An essay on valuing the simple things in life…
If there’s one thing I learned I while staying in a homeless shelter, it is thus: those people know how to survive.
Living with a community of men, most mentally ill or ex-convicts, I found a family that I had never encountered before. We shared our struggles and triumphs, whether it be celebrating finding a dollar bill on the sidewalk or snagging a cookie from the grocery store.
Most of our days were filled with boredom and waiting in lines. In Cleveland, much was made about a free meal to have at a local church.

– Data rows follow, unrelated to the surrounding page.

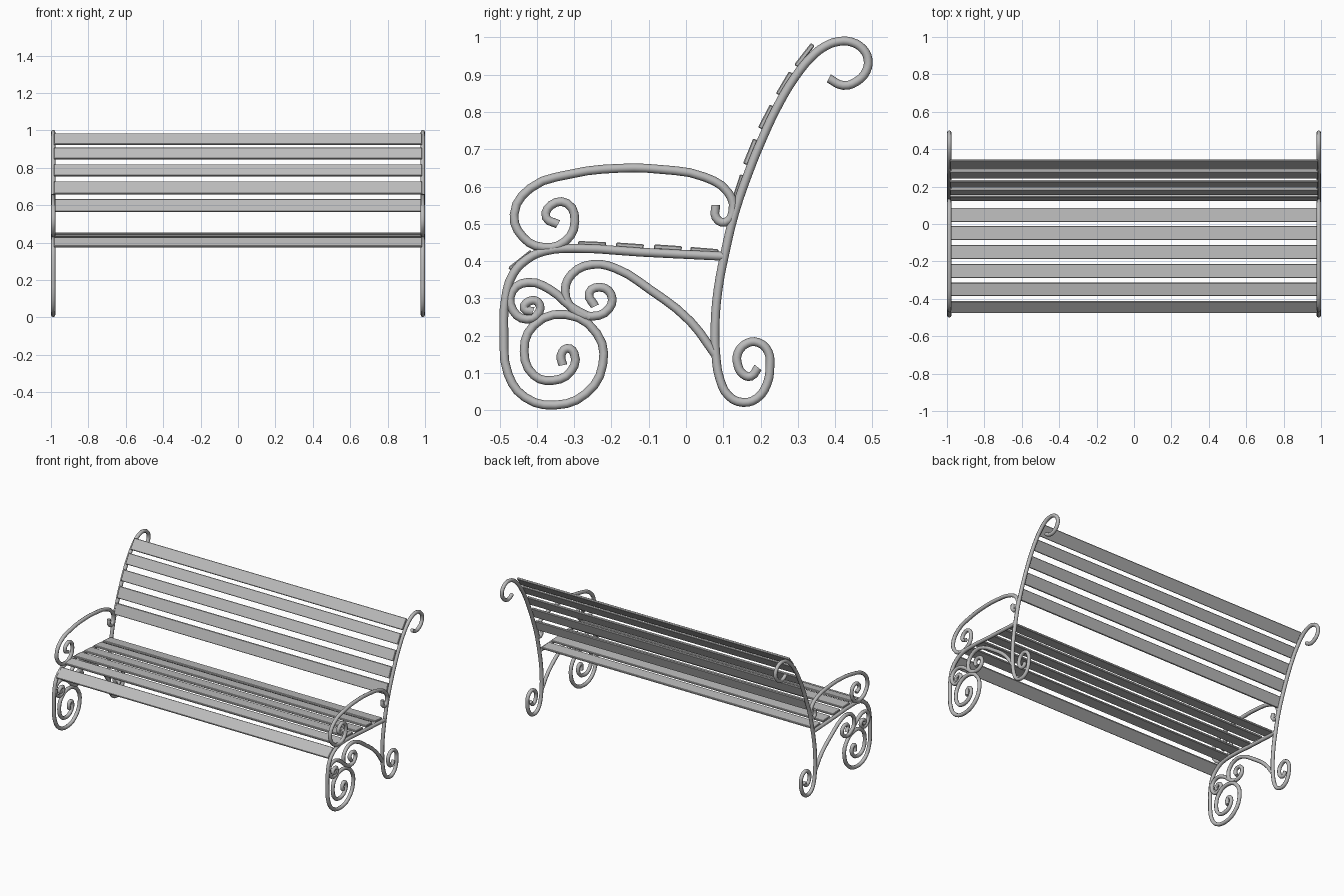
import bpy
import math
from mathutils import Vector

# Remove the default cube
default_cube = bpy.data.objects.get("Cube")
if default_cube:
    bpy.data.objects.remove(default_cube, do_unlink=True)

TUBE_RADIUS = 0.0118
FRAME_X = 0.988
SLAT_LENGTH = 1.966
SLAT_THICKNESS = 0.013


def make_material(name, color):
    material = bpy.data.materials.new(name)
    material.use_nodes = True
    material.diffuse_color = color
    shader = material.node_tree.nodes["Principled BSDF"]
    shader.inputs["Base Color"].default_value = color
    shader.inputs["Roughness"].default_value = 0.6
    return material


grey = make_material("grey painted metal", (0.5, 0.5, 0.5, 1.0))


def select_only(obj):
    bpy.ops.object.select_all(action="DESELECT")
    obj.select_set(True)
    bpy.context.view_layer.objects.active = obj


def wrought_bar(name, points):
    """Sweep a round bar along side-profile (y, z) points, mirrored to both ends."""
    curve = bpy.data.curves.new(name, "CURVE")
    curve.dimensions = "3D"
    curve.bevel_depth = TUBE_RADIUS
    curve.bevel_resolution = 2
    curve.resolution_u = 3
    curve.use_fill_caps = True
    spline = curve.splines.new("BEZIER")
    spline.bezier_points.add(len(points) - 1)
    for knot, (y, z) in zip(spline.bezier_points, points):
        knot.co = (FRAME_X, y, z)
        knot.handle_left_type = knot.handle_right_type = "AUTO"
    bar = bpy.data.objects.new(name, curve)
    bpy.context.collection.objects.link(bar)
    select_only(bar)
    bpy.ops.object.convert(target="MESH")
    bar = bpy.context.object
    bar.name = name
    bar.data.materials.clear()
    bar.data.materials.append(grey)
    bpy.ops.object.shade_smooth_by_angle(angle=math.radians(50))
    mirror = bar.modifiers.new("other end", "MIRROR")
    mirror.use_axis = (True, False, False)
    return bar


def slat(name, start, end):
    """Lay a flat board whose visible face runs from start to end in (y, z)."""
    a = Vector((0, *start))
    b = Vector((0, *end))
    along = b - a
    inward = Vector((0, along.z, -along.y)).normalized()
    bpy.ops.mesh.primitive_cube_add(size=1)
    board = bpy.context.object
    board.name = name
    board.dimensions = (SLAT_LENGTH, along.length, SLAT_THICKNESS)
    board.location = (a + b) / 2 + inward * SLAT_THICKNESS / 2
    board.rotation_euler.x = math.atan2(along.z, along.y)
    bpy.ops.object.transform_apply(location=False, rotation=False, scale=True)
    board.data.materials.append(grey)
    bevel = board.modifiers.new("eased edges", "BEVEL")
    bevel.width = SLAT_THICKNESS / 5
    bevel.segments = 1
    return board


# Back upright: top scroll, sweeping back, rear leg and foot scroll
wrought_bar("back_upright", [
    (.383, .89), (.421, .871), (.458, .882), (.483, .909), (.488, .941),
    (.475, .968), (.445, .987), (.41, .989), (.373, .976), (.335, .946),
    (.292, .893), (.247, .818), (.204, .727), (.166, .633), (.131, .531),
    (.105, .424), (.086, .324), (.078, .231), (.08, .15), (.091, .083),
    (.115, .038), (.153, .021), (.19, .032), (.217, .07), (.225, .118),
    (.22, .158), (.193, .182), (.164, .18), (.139, .153), (.139, .121),
    (.153, .097), (.174, .091), (.193, .115),
])

# Seat rail running forward and down into the large front leg scroll
wrought_bar("seat_rail_and_front_leg", [
    (.099, .413), (-.123, .424), (-.298, .434), (-.378, .427),
    (-.426, .405), (-.464, .365), (-.483, .306), (-.488, .204),
    (-.477, .097), (-.432, .035), (-.351, .014), (-.268, .045),
    (-.223, .123), (-.239, .206), (-.324, .257), (-.408, .228),
    (-.434, .158), (-.408, .094), (-.357, .08), (-.308, .105),
    (-.3, .153), (-.319, .166), (-.335, .147), (-.33, .121),
])

# Armrest with a small rear curl and a front scroll
wrought_bar("armrest", [
    (.08, .55), (.08, .517), (.105, .504), (.126, .536), (.113, .584),
    (.051, .625), (-.07, .646), (-.177, .649), (-.311, .633),
    (-.418, .595), (-.461, .525), (-.437, .464), (-.383, .437),
    (-.324, .453), (-.298, .507), (-.319, .555), (-.362, .55),
    (-.375, .517), (-.343, .499),
])

# Brace arching from the rear leg to a scroll under the seat
wrought_bar("leg_brace", [
    (.078, .15), (.011, .239), (-.097, .324), (-.19, .381),
    (-.252, .391), (-.306, .365), (-.324, .319), (-.303, .271),
    (-.252, .252), (-.206, .273), (-.201, .311), (-.231, .33),
    (-.26, .314), (-.244, .279),
])

# Small scroll linking the brace to the front leg
wrought_bar("small_scroll", [
    (-.257, .249), (-.306, .276), (-.365, .324), (-.424, .343),
    (-.466, .319), (-.464, .268), (-.426, .244), (-.394, .263),
    (-.397, .29), (-.421, .292), (-.434, .273), (-.41, .265),
])

# Seat slats, front edge to back
seat_slats = [
    ((-.477, .383), (-.418, .43)),
    ((-.385, .442), (-.315, .452)),
    ((-.289, .454), (-.214, .451)),
    ((-.187, .45), (-.113, .445)),
    ((-.085, .445), (-.011, .44)),
    ((.012, .438), (.087, .432)),
]
for number, (front, rear) in enumerate(seat_slats, start=1):
    slat(f"seat_slat_{number}", front, rear)

# Backrest slats, lowest to highest
back_slats = [
    ((.123, .566), (.145, .633)),
    ((.153, .662), (.18, .729)),
    ((.193, .759), (.225, .82)),
    ((.241, .85), (.276, .909)),
    ((.29, .927), (.335, .985)),
]
for number, (low, high) in enumerate(back_slats, start=1):
    slat(f"back_slat_{number}", low, high)
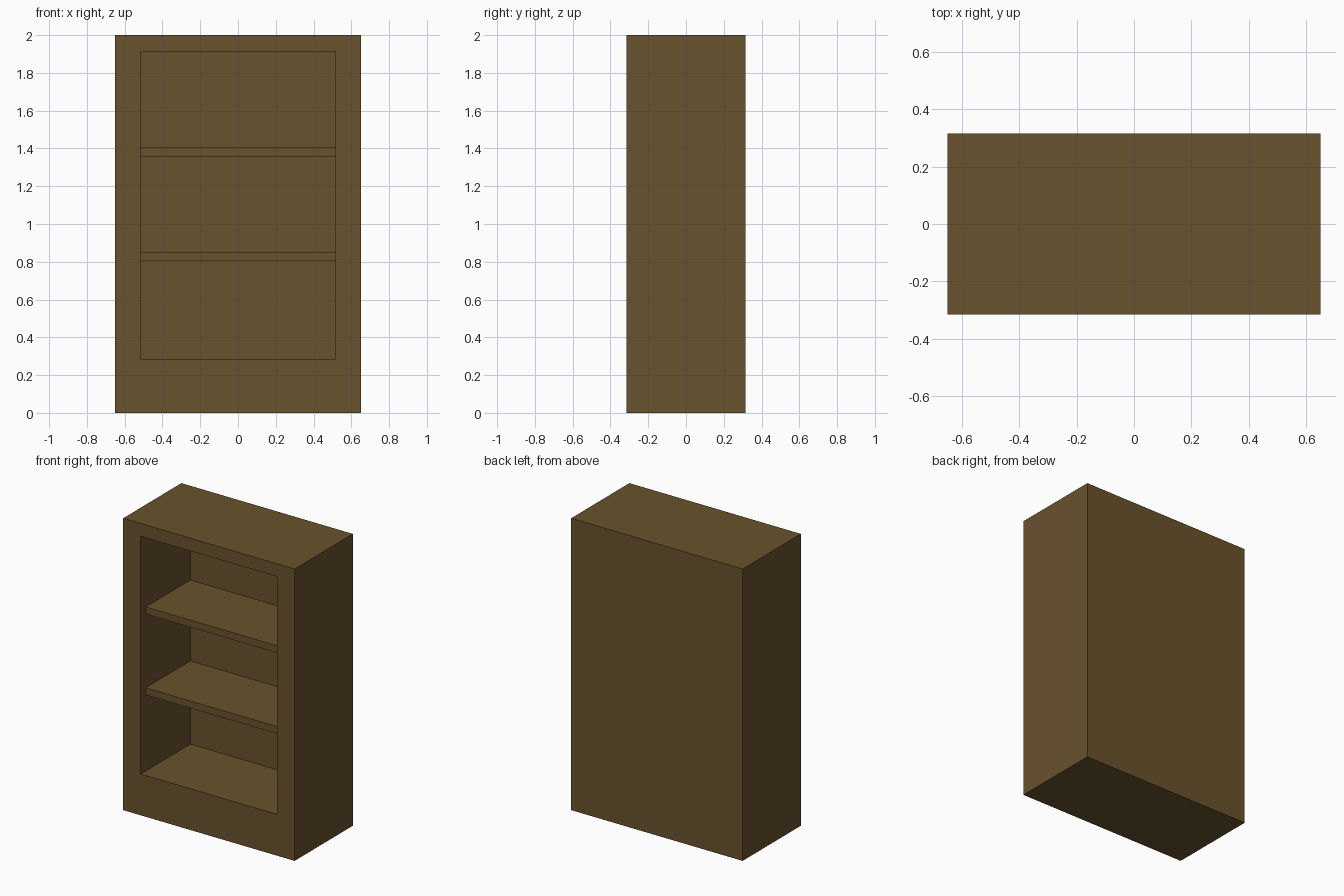
import bpy, bmesh

if "Cube" in bpy.data.objects:
    bpy.data.objects.remove(bpy.data.objects["Cube"])

wood = bpy.data.materials.new("brown_wood")
wood.diffuse_color = (0.141, 0.084, 0.026, 1)
wood.use_nodes = True
wood.node_tree.nodes["Principled BSDF"].inputs["Base Color"].default_value = wood.diffuse_color

W, D, H = 0.65, 0.315, 2.0            # half width, half depth, height
IN_X, IN_Z0, IN_Z1 = 0.517, 0.283, 1.912
BACK_Y = 0.222                        # inner face of the back


def box(bm, x0, x1, y0, y1, z0, z1):
    geom = bmesh.ops.create_cube(bm, size=1)
    for v in geom["verts"]:
        v.co.x = x1 if v.co.x > 0 else x0
        v.co.y = y1 if v.co.y > 0 else y0
        v.co.z = z1 if v.co.z > 0 else z0


def finish(bm, name):
    bmesh.ops.recalc_face_normals(bm, faces=bm.faces)
    me = bpy.data.meshes.new(name)
    bm.to_mesh(me)
    bm.free()
    me.materials.append(wood)
    ob = bpy.data.objects.new(name, me)
    bpy.context.collection.objects.link(ob)
    return ob


# cabinet body: a box whose front is inset to the opening, then pushed inwards
bm = bmesh.new()
box(bm, -W, W, -D, D, 0, H)
bm.faces.ensure_lookup_table()
front = min(bm.faces, key=lambda f: f.calc_center_median().y)
bmesh.ops.inset_individual(bm, faces=[front], thickness=0.05)
for v in front.verts:
    v.co.x = IN_X if v.co.x > 0 else -IN_X
    v.co.z = IN_Z1 if v.co.z > 1 else IN_Z0
cavity = bmesh.ops.extrude_discrete_faces(bm, faces=[front])["faces"][0]
for v in cavity.verts:
    v.co.y = BACK_Y
finish(bm, "cabinet_body")

# two shelves, set back a little from the front
for name, top in (("lower_shelf", 0.853), ("upper_shelf", 1.407)):
    bm = bmesh.new()
    box(bm, -IN_X, IN_X, -D + 0.055, BACK_Y, top - 0.049, top)
    finish(bm, name)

An older gentleman named Jamie would walk with me every Saturday morning to St. Malachi’s church, where we filled up donuts, grits, and eggs, as well as pancakes.
The food was abundant and I was never hungry. I ate so much that I was able to chop up my food stamp card. By the time I left Cleveland I had over 800 dollars stored on it.
But being homeless was more than just finding a free meal. It was finding comfort in misery, finding hope in trashcans, and learning to survive on the little that Western mainstream society has to offer.
I found Christianity, free therapeutic services, daily chapel and a bus ride to one of the biggest Baptist churches in the country.
I was shown kindness and generosity, found God while sleeping on a cot, and never worried. In fact, my anxiety was so little I became what many call comfortable.
A routine was established. I worked in the soup kitchen as a dishwasher to pay my room and board. I attended worship Monday through Friday from 9-10 and then therapy from 10-111. After that, I visited the library where I participated in various reading groups as well a poetry and non-fiction writing workshop.
I found myself to become valuable. People appreciated the work I had to offer. Workers at the shelter said thank you on a regular basis and actually meant it. For once in my life, I felt I was contributing something more than just showing up to work for a measle paycheck. Life was started to shape up into something.
Then I came back to Toledo. A spirit came to me while laying in bed in the dorm one night and told me to leave. I was vocal and upset because I knew that I was in a good place. But Toledo was where I was destined to return.
Now that I’m back I find myself depressed and overweight again, spending my day in a role that can only be described aptly as a househusband, cooking meals and watching day soap operas. And I don’t even have a kid.
Walking seems to help a bit but the truth is Toledo, OH doesn’t have the community that Cleveland does.
I’ve been invited to a daily therapy service at a local mental health organization but have been skipping it since the first I went. Sitting in a room and listening to 10 people complain about their perceived problems and getting five minutes to talk about my own isn’t what I call help. That’s what I consider a waste of time.
The internet helps. But as I always say, I’ve never felt more alone than when on the computer. I can see faces but I don’t have interaction.
And so I have come back full circle, waiting on my disability check to get reapproved, while planning on getting my own house. I dream of a job but know work won’t bring me contentment nor spiritual growth, but rather busy work.
Nor will money fully satisfy all my needs.
Yes, it would be nice to afford a bus ride here and then, but where would I go? The mall to get fat on gyros?
Being homeless, I never went without. Staying with my mother in Toledo, I feel destitute. Does that even make any sense?
Western culture has nothing to offer me other than their usual prescription of antipsychotic meds and daily coping lessons. I don’t want cope, I want to transform.
Please, don’t take this essay as my cry for help. I have Jesus for that. But rather see this is a testimony to the truth of life that is being homeless. It’s not that bad folks.
So the next we see a homeless person, let’s not remark how sad that is because unless you’ve lived in those person’s shoes, you probably don’t even know how happy they are. Nor how miserable your own life is.
August 1, 2017